## DIRECTIONS FOR THIS TASK
Take every line from the data that has the word "prev" in it.
─── ENTRIES SHOWN
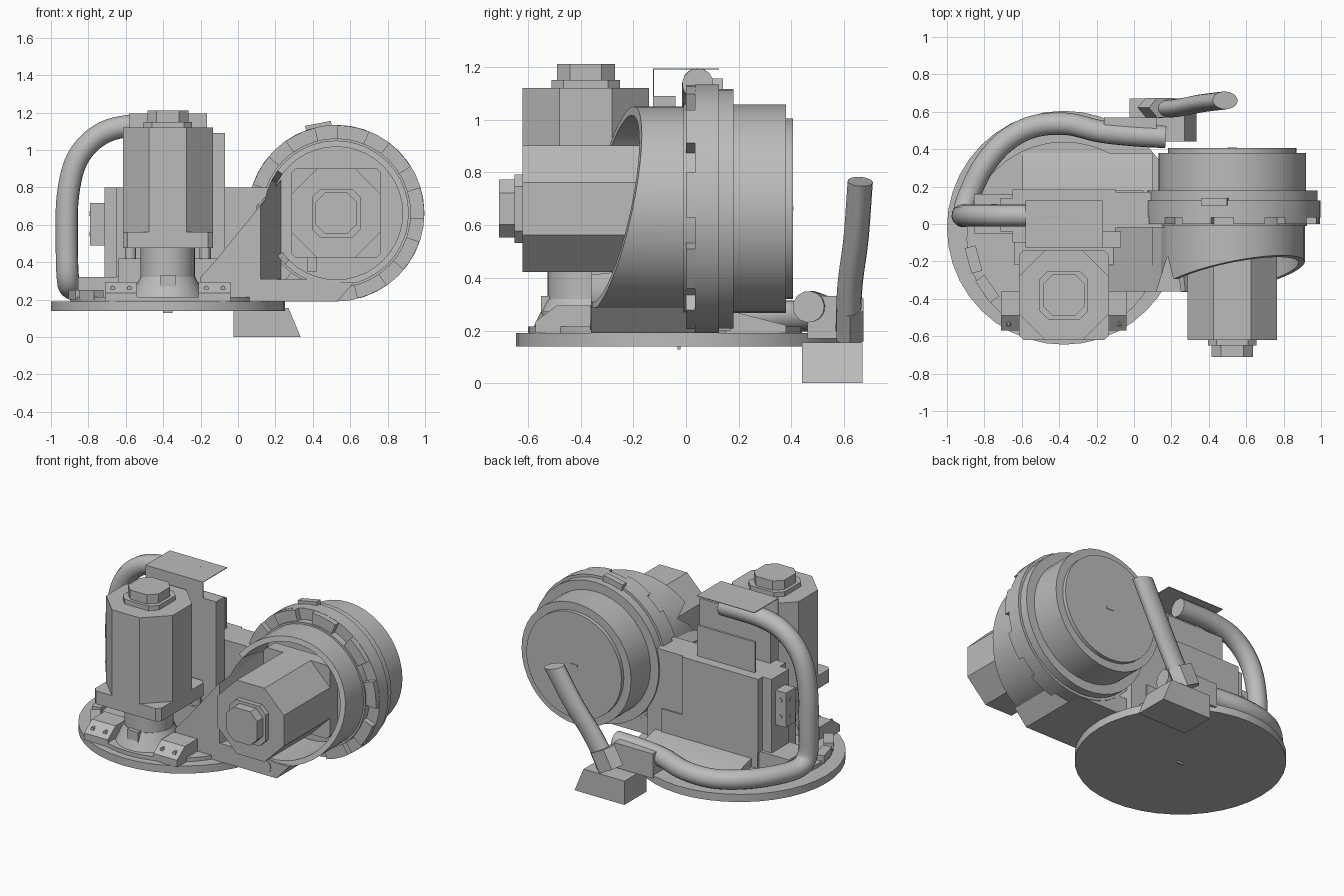
import bpy, bmesh, math
from mathutils import Vector, Matrix

if "Cube" in bpy.data.objects:
    bpy.data.objects.remove(bpy.data.objects["Cube"])

grey = bpy.data.materials.new("machine grey")
grey.diffuse_color = (0.5, 0.5, 0.5, 1)
grey.use_nodes = True
grey.node_tree.nodes["Principled BSDF"].inputs["Base Color"].default_value = grey.diffuse_color


def finish(name, bm):
    bmesh.ops.recalc_face_normals(bm, faces=bm.faces[:])
    me = bpy.data.meshes.new(name)
    bm.to_mesh(me)
    bm.free()
    me.materials.append(grey)
    ob = bpy.data.objects.new(name, me)
    bpy.context.collection.objects.link(ob)
    bpy.ops.object.select_all(action='DESELECT')
    ob.select_set(True)
    bpy.context.view_layer.objects.active = ob
    bpy.ops.object.shade_smooth_by_angle(angle=math.radians(30))
    return ob


def prism(name, pts, axis, lo, hi, scale=1.0, centre=(0, 0)):
    """Extrude a 2D outline; axis z uses (x, y), axis y uses (x, z), axis x uses (y, z)."""
    def put(a, b, c):
        return {'z': (a, b, c), 'y': (a, c, b), 'x': (c, a, b)}[axis]
    bm = bmesh.new()
    bot = [bm.verts.new(put(a, b, lo)) for a, b in pts]
    top = [bm.verts.new(put(centre[0] + (a - centre[0]) * scale,
                            centre[1] + (b - centre[1]) * scale, hi)) for a, b in pts]
    bm.faces.new(bot)
    bm.faces.new(top)
    n = len(pts)
    for i in range(n):
        j = (i + 1) % n
        bm.faces.new((bot[i], bot[j], top[j], top[i]))
    return finish(name, bm)


def ring(c, r, n=36):
    return [(c[0] + r * math.cos(2 * math.pi * i / n), c[1] + r * math.sin(2 * math.pi * i / n))
            for i in range(n)]


def octagon(c, h, f):
    return [(c[0] + a, c[1] + b) for a, b in
            ((h, -f), (h, f), (f, h), (-f, h), (-h, f), (-h, -f), (-f, -h), (f, -h))]


def box(name, x0, x1, y0, y1, z0, z1):
    return prism(name, [(x0, y0), (x1, y0), (x1, y1), (x0, y1)], 'z', z0, z1)


def tube(name, pts, r, n=14, sub=7):
    """Round hose along a smooth path through the points."""
    P = [Vector(p) for p in pts]
    P = [2 * P[0] - P[1]] + P + [2 * P[-1] - P[-2]]
    path = []
    for i in range(1, len(P) - 2):
        a, b, c, d = P[i - 1:i + 3]
        for k in range(sub):
            t = k / sub
            path.append(0.5 * (2 * b + (c - a) * t + (2 * a - 5 * b + 4 * c - d) * t * t
                               + (3 * b - a - 3 * c + d) * t ** 3))
    path.append(P[-2])
    bm = bmesh.new()
    rows, prev, side = [], None, None
    for i, p in enumerate(path):
        t = (path[min(i + 1, len(path) - 1)] - path[max(i - 1, 0)]).normalized()
        side = t.orthogonal().normalized() if prev is None else prev.rotation_difference(t) @ side
        prev = t
        up = t.cross(side)
        rows.append([bm.verts.new(p + r * (math.cos(2 * math.pi * k / n) * side
                     + math.sin(2 * math.pi * k / n) * up)) for k in range(n)])
    for A, B in zip(rows, rows[1:]):
        for k in range(n):
            j = (k + 1) % n
            bm.faces.new((A[k], A[j], B[j], B[k]))
    bm.faces.new(rows[0])
    bm.faces.new(rows[-1])
    return finish(name, bm)


# Round base with its raised deck
BC = (-0.375, -0.02)
prism("base_disc", ring(BC, 0.625, 40), 'z', 0.14, 0.19)
prism("base_deck", ring((-0.375, -0.08), 0.52, 40), 'z', 0.19, 0.215)
box("base_slot", -0.40, -0.35, -0.032, -0.02, 0.128, 0.14)

# Motors: one upright, one lying along y
M1, M2 = (-0.375, -0.38), (0.525, 0.662)
for name, c, ax, s, base in (("upright_motor", M1, 'z', 1, 0.475), ("lying_motor", M2, 'y', -1, -0.06)):
    end = 1.12 if ax == 'z' else -0.62
    steps = (("flange", 0.24, 0.215, base, base + s * 0.085), ("body", 0.24, 0.10, base, end),
             ("cap_rim", 0.13, 0.085, end, end + s * 0.03), ("cap", 0.11, 0.06, end, end + s * 0.09))
    for part, h, f, a, b in steps:
        prism(name + "_" + part, octagon(c, h, f), ax, min(a, b), max(a, b))
box("lying_motor_key", 0.37, 0.42, -0.1, 0.0, 0.35, 0.43)

# Neck, flared foot and key under the upright motor
prism("motor_neck", ring(M1, 0.145, 28), 'z', 0.25, 0.48)
prism("neck_flare", ring(M1, 0.21, 28), 'z', 0.19, 0.32, 0.70, M1)
box("neck_key", -0.415, -0.335, -0.55, -0.5, 0.25, 0.33)
for sx in (-1, 1):
    prism("standoff", ring((M1[0] + sx * 0.2, M1[1] + 0.2), 0.03, 12), 'z', 0.4, 0.48)
    # Wedge bracket with two bolts
    x = -0.375 + sx * 0.25
    prism("wedge_bracket", [(-0.57, 0.19), (-0.36, 0.19), (-0.36, 0.295), (-0.49, 0.295), (-0.57, 0.235)],
          'x', x - 0.085, x + 0.085)
    for d in (-0.045, 0.045):
        prism("bracket_bolt", ring((x + d, 0.26), 0.012, 10), 'y', -0.545, -0.50)

# Angled lugs on the left rim of the deck
for ang in (195, 215):
    a = math.radians(ang)
    ob = box("rim_lug", -0.03, 0.03, -0.07, 0.07, 0.2, 0.25)
    ob.matrix_world = Matrix.Translation((-0.375 + 0.5 * math.cos(a), -0.06 + 0.5 * math.sin(a), 0)) \
        @ Matrix.Rotation(a, 4, 'Z')

# Control box behind the upright motor
box("body_plinth", -0.64, 0.05, -0.22, 0.18, 0.19, 0.42)
box("side_plinth", -0.855, -0.6, -0.05, 0.16, 0.19, 0.32)
box("control_box", -0.65, -0.1, -0.10, 0.185, 0.32, 0.8)
box("control_box_side", -0.715, -0.64, -0.04, 0.14, 0.3, 0.8)
box("terminal_plate", -0.79, -0.7, 0.0, 0.1, 0.49, 0.715)
for z in (0.55, 0.66):
    prism("terminal_bolt", ring((-0.75, z), 0.014, 10), 'y', -0.006, 0.106)
    prism("terminal_side_bolt", ring((0.05, z), 0.014, 10), 'x', -0.794, -0.78)
box("tower_back_plate", -0.58, -0.165, 0.105, 0.12, 0.78, 1.0)
box("tower_panel", -0.58, -0.07, -0.125, -0.04, 0.42, 1.09)
box("top_cover", -0.58, -0.165, -0.125, 0.125, 1.19, 1.194)
box("cover_front", -0.58, -0.165, -0.125, -0.121, 1.08, 1.194)
prism("rear_apron", [(0.15, 0.19), (0.38, 0.19), (0.38, 0.22), (0.185, 0.27), (0.15, 0.27)],
      'x', -0.6, 0.1)

# Web joining base and big housing, with the slanted wall inside the opening
box("link_box", -0.11, 0.16, -0.02, 0.17, 0.2, 0.8)
prism("link_web", [(-0.2, 0.19), (-0.2, 0.32), (-0.11, 0.42), (0.12, 0.705), (0.12, 0.31), (0.44, 0.305),
                   (0.525, 0.29), (0.62, 0.29), (0.53, 0.19)], 'y', -0.36, 0.12)
bm = bmesh.new()
for v in ((0.12, -0.36, 0.31), (0.12, -0.36, 0.70), (0.23, -0.01, 0.31), (0.23, -0.01, 0.84),
          (0.10, -0.01, 0.31), (0.10, -0.01, 0.70), (0.1, -0.36, 0.31), (0.1, -0.36, 0.68)):
    bm.verts.new(v)
bmesh.ops.convex_hull(bm, input=bm.verts[:])
bmesh.ops.dissolve_limit(bm, angle_limit=0.01, verts=bm.verts[:], edges=bm.edges[:])
finish("opening_wall", bm)
slot = [(x + 0.045 * math.cos(t), 0.247 + 0.045 * math.sin(t)) for x, off in ((0.445, -90), (0.3, 90))
        for t in [math.radians(off + k * 22.5) for k in range(9)]]
prism("web_slot_plate", slot, 'y', -0.364, -0.36)

# Big housing: tube with a slanted open front
bm = bmesh.new()
N = 40
loops = []
for r, front in ((0.388, 0), (0.388, 1), (0.355, 1), (0.355, 0)):
    row = []
    for i in range(N):
        a = 2 * math.pi * i / N
        dx, dz = r * math.cos(a), r * math.sin(a)
        y = 0.02
        if front:
            y = max(-0.36, -0.28 + 0.21 * dz + 0.2 * dx)
            if dx < -0.28 and -0.33 < dz < 0.18:
                y = max(y, -0.36 + (M2[0] + dx - 0.12) * 3.2)
        row.append(bm.verts.new((M2[0] + dx, y, M2[1] + dz)))
    loops.append(row)
for A, B in zip(loops, loops[1:] + loops[:1]):
    for i in range(N):
        j = (i + 1) % N
        bm.faces.new((A[i], A[j], B[j], B[i]))
finish("housing_tube", bm)

# Flanges and rear drum
for name, r, a, b in (("housing_floor", 0.40, -0.01, 0.05), ("front_flange", 0.472, 0.035, 0.125),
                      ("rear_flange", 0.455, 0.125, 0.18), ("rear_drum", 0.395, 0.18, 0.38),
                      ("rear_cap", 0.343, 0.38, 0.405)):
    prism(name, ring(M2, r, 40), 'y', a, b)
box("rear_cap_slot", 0.50, 0.55, 0.403, 0.408, 0.655, 0.67)

# Teeth around the flange
for k in range(10):
    a0 = math.radians(k * 36 - 4)
    arc = [a0 + math.radians(d) for d in (0, 7, 14, 21)]
    pts = [(M2[0] + 0.47 * math.cos(t), M2[1] + 0.47 * math.sin(t)) for t in arc]
    pts += [(M2[0] + 0.385 * math.cos(t), M2[1] + 0.385 * math.sin(t)) for t in reversed(arc)]
    prism("flange_tooth", pts, 'y', 0.0, 0.04)
ob = box("flange_tab", -0.07, 0.07, 0.1, 0.14, -0.03, 0.012)
ob.matrix_world = Matrix.Translation((0.43, 0, 1.13)) @ Matrix.Rotation(math.radians(-11), 4, 'Y')

# Hose from the tower around the base to the connector
tube("main_hose", [(-0.3, 0.045, 1.135), (-0.57, 0.045, 1.13), (-0.74, 0.045, 1.08), (-0.86, 0.045, 0.95),
                   (-0.91, 0.045, 0.75), (-0.915, 0.045, 0.5), (-0.91, 0.05, 0.32), (-0.89, 0.13, 0.26),
                   (-0.81, 0.3, 0.255), (-0.69, 0.44, 0.255), (-0.54, 0.52, 0.255), (-0.36, 0.535, 0.265),
                   (-0.18, 0.495, 0.285), (0, 0.475, 0.29), (0.17, 0.465, 0.29)], 0.06)

# Connector block, collar and oval outgoing pipe
prism("connector_block", [(-0.025, 0), (0.335, 0), (0.27, 0.155), (-0.025, 0.155)], 'y', 0.44, 0.67)
box("connector_box", -0.16, 0.12, 0.46, 0.57, 0.17, 0.33)
ob = prism("pipe_collar", ring((0, 0), 0.1, 6), 'z', -0.07, 0.06)
ob.scale = (1, 0.6, 1)
ob.location = (0.14, 0.622, 0.245)
ob.rotation_euler = (0, math.radians(28), 0)
ob = tube("outgoing_pipe", [(0.09, 0.615, 0.2), (0.16, 0.622, 0.37), (0.24, 0.645, 0.55), (0.325, 0.661, 0.765)], 0.048)
ob.scale = (1.5, 1, 1)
──────
## SOLUTION TO THIS EXERCISE
    rows, prev, side = [], None, None
        side = t.orthogonal().normalized() if prev is None else prev.rotation_difference(t) @ side
        prev = t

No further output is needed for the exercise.